By controlling the rebounding, they were also able to fast break, and whenever Davis or Westphal got out in front, there was no catching them.
The Suns' tactics caught the Sonics by surprise early as they sped to a 15-point lead with 3:30 left in the second quarter.
Lonnie Shelton asserted himself for the Sonics the rest of the quarter and scored seven points to get Seattle back into the game. The Sonics were down by only eight at intermission.
They started creeping up in the third period and finally tied the score with 6:58 left in the period.
Shelton gave the Sonics a 69-67 lead with a tap-in a minute later.
Westphal tied it with a base-line jumper and then Davis scored on two straight fast breads, and the Suns were off again.
Davis scored 13 points in the quarter and Phoenix took an 81-77 lead into the final period, the first six minutes of which were a nightmare for the Sonics. They missed their first seven shots and looked like walruses out of water. They threw the ball away and then tried vainly to catch the fleet Suns.
Phoenix sensed the kill and kept on running. Westphal and McClain combined for 11 of the points in a 12-0 spurt.
Seattle's first points of the period came with 6:05 left. Johnny Johnson made a short jumper, but by that time the Suns were long gone and they milked the clock for their second straight victory in the series.
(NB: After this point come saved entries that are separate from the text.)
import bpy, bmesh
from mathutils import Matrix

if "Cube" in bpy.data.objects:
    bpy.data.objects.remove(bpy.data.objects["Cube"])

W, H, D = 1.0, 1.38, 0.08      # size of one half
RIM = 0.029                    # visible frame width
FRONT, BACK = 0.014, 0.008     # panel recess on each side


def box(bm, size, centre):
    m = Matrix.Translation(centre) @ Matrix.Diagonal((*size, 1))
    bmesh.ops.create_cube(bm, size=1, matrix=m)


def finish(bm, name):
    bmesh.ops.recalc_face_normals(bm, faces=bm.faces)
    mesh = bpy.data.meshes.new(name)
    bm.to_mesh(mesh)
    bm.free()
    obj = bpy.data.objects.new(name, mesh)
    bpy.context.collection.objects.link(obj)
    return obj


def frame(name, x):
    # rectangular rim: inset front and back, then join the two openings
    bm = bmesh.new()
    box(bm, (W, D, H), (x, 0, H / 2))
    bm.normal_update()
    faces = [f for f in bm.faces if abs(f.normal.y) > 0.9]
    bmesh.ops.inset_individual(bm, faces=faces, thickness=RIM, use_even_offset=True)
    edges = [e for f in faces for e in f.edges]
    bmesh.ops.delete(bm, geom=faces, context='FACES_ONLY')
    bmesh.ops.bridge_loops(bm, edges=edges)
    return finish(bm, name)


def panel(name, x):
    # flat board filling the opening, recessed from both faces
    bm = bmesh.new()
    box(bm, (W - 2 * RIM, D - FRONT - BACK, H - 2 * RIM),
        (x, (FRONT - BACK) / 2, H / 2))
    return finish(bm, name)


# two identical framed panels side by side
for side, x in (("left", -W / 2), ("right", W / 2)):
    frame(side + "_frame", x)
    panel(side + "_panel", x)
Gus Williams once again led the Sonics, with 22 points, and Dennis Jonnson added 21.